Biological products include a wide range of products such as vaccines, blood and blood components, allergenics, somatic cells, gene therapy, tissues, and recombinant therapeutic proteins.
Biologics manufacturing a complex procedure, and it takes time and effort.
While classical therapeutic small molecules are made by well-known organic or chemical synthesis with few critical steps, biologics (and biosimilars) are produced by living cells in a very complex process with several critical phases.
Moreover, the biological molecule itself is complex. Unlike small molecular drugs, whose structure is homogeneous and well characterized, biologics (and biosimilars) are less easily characterized because of their intrinsic heterogeneous nature (several physiological isoforms).
Precisely because biologics are produced in living cells, it is almost impossible to guarantee that each batch is identical to the previous one. In any case, manufacturers are required to have as much control over the process as possible to identify and manage unexpected variations which may affect product quality, efficacy, and safety.

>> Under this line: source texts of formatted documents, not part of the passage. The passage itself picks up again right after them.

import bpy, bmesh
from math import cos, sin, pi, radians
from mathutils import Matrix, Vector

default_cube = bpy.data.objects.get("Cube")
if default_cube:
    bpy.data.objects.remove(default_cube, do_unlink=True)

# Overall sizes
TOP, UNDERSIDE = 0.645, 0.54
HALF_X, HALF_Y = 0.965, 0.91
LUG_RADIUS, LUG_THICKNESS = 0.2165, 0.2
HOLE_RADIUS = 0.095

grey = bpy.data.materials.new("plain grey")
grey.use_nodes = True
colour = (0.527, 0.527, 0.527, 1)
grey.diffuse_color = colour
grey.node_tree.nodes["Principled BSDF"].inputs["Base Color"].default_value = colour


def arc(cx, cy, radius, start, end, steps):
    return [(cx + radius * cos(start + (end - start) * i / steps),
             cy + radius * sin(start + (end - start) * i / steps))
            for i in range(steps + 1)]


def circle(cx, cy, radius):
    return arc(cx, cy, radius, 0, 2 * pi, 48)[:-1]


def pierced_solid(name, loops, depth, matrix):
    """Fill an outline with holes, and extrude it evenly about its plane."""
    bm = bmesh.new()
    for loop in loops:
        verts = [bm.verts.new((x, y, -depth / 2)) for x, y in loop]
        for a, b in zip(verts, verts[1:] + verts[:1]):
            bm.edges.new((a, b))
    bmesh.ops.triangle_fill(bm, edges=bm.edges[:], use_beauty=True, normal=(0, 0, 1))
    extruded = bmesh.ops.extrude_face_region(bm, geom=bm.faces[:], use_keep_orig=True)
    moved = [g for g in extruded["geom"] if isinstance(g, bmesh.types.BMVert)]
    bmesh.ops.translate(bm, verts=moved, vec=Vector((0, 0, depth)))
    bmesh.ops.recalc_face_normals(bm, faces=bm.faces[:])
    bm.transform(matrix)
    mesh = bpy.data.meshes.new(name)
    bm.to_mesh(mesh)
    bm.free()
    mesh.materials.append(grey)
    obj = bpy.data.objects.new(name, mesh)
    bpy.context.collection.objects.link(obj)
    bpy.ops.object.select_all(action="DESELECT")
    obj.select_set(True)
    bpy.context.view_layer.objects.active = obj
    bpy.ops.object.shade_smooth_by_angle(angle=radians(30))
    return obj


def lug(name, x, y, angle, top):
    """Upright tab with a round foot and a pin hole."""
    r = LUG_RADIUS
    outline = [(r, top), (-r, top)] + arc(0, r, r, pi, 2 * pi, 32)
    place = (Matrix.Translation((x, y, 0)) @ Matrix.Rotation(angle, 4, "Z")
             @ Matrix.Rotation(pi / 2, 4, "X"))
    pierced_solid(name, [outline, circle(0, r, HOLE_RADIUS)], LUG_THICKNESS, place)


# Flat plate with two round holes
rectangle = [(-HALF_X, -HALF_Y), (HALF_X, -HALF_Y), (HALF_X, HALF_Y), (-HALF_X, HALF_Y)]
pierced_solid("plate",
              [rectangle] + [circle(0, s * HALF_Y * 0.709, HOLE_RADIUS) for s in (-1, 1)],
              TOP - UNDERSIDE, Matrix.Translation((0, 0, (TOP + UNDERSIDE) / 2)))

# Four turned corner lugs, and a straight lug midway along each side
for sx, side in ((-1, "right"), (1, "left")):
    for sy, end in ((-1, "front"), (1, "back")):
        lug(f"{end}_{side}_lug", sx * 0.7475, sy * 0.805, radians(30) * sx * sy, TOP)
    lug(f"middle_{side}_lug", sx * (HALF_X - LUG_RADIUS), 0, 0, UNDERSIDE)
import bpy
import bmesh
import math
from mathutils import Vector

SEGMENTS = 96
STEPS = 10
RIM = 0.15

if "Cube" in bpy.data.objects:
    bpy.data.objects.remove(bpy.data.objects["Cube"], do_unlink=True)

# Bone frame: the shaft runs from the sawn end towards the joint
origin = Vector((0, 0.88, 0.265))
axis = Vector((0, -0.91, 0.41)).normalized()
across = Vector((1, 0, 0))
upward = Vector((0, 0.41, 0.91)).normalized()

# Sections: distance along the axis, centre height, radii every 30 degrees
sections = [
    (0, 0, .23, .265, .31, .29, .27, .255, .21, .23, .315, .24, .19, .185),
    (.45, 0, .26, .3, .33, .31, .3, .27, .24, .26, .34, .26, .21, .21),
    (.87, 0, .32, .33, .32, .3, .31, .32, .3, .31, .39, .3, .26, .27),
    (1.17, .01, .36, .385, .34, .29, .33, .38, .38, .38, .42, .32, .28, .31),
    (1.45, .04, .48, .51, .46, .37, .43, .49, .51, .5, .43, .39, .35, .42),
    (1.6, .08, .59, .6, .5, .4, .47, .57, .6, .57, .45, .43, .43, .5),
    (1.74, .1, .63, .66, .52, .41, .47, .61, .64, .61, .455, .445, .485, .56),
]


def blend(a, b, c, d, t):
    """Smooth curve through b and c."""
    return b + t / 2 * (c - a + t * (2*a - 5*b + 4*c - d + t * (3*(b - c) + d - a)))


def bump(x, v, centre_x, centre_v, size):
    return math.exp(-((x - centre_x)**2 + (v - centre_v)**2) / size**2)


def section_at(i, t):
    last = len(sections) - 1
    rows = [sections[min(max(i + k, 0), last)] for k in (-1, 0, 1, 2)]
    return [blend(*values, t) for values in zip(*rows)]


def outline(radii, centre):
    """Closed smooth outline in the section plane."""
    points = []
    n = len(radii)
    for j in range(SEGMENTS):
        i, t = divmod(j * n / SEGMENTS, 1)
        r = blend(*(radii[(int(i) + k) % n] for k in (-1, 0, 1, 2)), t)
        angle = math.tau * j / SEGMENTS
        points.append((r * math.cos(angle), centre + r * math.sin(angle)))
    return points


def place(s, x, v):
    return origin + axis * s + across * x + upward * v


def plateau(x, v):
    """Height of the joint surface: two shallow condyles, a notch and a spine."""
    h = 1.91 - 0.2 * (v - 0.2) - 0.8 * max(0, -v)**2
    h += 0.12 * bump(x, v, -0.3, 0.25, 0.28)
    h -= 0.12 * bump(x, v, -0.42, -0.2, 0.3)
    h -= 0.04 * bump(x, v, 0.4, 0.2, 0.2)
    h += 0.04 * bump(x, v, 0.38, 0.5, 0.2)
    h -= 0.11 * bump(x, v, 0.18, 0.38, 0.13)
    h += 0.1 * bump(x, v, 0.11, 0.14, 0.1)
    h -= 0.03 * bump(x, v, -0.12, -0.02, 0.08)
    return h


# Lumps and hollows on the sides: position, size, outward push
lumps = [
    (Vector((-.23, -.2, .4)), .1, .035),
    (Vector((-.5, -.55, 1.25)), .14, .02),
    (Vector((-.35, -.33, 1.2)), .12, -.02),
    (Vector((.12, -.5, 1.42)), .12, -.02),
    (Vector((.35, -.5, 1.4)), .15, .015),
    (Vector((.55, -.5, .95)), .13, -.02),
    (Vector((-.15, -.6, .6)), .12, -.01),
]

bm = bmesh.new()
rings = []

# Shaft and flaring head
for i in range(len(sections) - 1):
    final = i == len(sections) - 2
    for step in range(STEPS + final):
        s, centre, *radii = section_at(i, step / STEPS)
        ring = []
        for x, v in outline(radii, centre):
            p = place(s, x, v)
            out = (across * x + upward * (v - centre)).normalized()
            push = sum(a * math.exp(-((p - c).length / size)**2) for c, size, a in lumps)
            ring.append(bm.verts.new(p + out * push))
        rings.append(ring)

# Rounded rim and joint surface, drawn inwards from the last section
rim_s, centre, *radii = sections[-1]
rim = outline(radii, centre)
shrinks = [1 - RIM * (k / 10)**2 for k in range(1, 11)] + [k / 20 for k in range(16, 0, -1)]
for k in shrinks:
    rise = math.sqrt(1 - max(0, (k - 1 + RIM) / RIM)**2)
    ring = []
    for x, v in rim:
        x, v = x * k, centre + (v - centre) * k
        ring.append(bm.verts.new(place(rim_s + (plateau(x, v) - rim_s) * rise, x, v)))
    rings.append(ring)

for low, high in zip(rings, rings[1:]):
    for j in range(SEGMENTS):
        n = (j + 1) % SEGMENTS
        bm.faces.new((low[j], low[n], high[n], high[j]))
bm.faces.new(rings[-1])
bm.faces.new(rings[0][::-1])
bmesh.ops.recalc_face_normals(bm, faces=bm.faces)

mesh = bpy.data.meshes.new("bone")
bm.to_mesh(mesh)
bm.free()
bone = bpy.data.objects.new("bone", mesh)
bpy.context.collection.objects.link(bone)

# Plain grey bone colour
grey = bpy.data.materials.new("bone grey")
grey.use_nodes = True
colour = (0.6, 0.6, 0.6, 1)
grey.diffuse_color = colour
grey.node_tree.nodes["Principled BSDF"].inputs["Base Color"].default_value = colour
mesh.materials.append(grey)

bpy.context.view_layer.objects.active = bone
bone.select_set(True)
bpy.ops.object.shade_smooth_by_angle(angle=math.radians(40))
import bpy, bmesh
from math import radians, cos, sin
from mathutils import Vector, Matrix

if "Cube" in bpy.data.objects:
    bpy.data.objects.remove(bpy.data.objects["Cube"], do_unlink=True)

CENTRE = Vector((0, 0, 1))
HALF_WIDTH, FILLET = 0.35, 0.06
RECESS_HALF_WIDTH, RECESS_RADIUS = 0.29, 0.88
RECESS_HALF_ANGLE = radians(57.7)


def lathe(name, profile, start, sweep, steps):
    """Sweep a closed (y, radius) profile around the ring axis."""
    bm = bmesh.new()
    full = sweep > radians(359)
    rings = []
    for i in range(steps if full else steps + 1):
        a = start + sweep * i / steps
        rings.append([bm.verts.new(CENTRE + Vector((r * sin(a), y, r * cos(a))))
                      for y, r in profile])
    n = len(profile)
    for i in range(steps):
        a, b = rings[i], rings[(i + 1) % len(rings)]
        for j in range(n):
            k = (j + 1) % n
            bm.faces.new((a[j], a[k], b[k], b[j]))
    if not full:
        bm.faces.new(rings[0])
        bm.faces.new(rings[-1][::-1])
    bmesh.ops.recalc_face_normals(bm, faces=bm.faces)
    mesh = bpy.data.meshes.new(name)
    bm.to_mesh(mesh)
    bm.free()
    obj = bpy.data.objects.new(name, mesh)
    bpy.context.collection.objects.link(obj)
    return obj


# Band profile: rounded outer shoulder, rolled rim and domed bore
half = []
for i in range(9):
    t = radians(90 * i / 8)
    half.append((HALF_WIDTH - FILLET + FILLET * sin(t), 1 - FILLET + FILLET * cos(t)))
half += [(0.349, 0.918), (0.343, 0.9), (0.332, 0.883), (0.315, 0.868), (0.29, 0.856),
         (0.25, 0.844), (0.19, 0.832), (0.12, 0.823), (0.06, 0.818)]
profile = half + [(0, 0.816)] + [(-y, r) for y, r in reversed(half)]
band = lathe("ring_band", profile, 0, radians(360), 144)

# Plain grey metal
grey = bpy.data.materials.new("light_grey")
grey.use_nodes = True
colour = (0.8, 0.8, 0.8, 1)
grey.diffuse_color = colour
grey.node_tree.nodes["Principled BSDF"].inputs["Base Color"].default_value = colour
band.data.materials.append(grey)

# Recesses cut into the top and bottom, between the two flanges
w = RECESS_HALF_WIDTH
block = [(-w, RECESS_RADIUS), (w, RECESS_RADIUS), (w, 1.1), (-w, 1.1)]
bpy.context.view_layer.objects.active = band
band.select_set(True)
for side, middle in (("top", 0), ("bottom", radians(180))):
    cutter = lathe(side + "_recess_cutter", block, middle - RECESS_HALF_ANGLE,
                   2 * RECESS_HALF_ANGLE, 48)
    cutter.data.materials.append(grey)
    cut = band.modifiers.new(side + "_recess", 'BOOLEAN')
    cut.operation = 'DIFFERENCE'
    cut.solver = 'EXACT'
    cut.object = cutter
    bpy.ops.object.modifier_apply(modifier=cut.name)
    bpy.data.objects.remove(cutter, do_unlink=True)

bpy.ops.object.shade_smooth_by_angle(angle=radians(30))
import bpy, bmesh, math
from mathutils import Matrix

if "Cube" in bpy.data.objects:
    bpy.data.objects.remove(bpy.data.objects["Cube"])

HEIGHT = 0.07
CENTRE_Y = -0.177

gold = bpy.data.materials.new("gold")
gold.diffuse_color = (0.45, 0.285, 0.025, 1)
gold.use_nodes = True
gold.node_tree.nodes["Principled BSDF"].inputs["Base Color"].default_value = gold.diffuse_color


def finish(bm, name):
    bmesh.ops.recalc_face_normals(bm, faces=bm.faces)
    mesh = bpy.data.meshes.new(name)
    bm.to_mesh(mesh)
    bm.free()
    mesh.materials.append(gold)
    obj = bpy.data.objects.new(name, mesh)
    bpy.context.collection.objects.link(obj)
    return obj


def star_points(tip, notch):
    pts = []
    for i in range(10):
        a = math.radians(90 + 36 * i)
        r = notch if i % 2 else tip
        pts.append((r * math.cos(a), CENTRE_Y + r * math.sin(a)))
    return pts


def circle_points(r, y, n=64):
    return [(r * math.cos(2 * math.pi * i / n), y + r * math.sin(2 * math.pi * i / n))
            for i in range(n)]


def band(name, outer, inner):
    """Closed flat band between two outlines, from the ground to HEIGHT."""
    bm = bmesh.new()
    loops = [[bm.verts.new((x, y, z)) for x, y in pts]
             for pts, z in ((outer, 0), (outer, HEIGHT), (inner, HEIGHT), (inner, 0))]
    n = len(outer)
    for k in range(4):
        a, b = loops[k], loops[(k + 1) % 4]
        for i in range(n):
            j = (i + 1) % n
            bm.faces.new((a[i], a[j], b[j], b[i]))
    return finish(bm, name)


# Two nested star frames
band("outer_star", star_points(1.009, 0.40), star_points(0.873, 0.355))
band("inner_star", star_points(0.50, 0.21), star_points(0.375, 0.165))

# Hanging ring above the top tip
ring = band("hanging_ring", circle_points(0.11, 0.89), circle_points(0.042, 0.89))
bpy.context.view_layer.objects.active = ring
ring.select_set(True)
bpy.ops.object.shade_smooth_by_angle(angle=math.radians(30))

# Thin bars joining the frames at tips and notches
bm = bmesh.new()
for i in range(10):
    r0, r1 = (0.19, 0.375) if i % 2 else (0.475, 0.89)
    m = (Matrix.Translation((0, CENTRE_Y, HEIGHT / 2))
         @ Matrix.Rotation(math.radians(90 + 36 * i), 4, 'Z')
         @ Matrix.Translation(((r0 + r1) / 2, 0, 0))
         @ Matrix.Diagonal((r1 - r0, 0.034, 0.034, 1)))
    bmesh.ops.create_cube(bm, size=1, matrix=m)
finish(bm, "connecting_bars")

Taking into account the specific nature of biologics, based on regulatory guidance and case studies, this course aims to explain the regulatory considerations for biologics and biosimilars manufacturing to obtain clinical trials and marketing authorizations in Europe. Among the vast world of biologics, we will focus on monoclonal antibodies, vaccines, and insulins.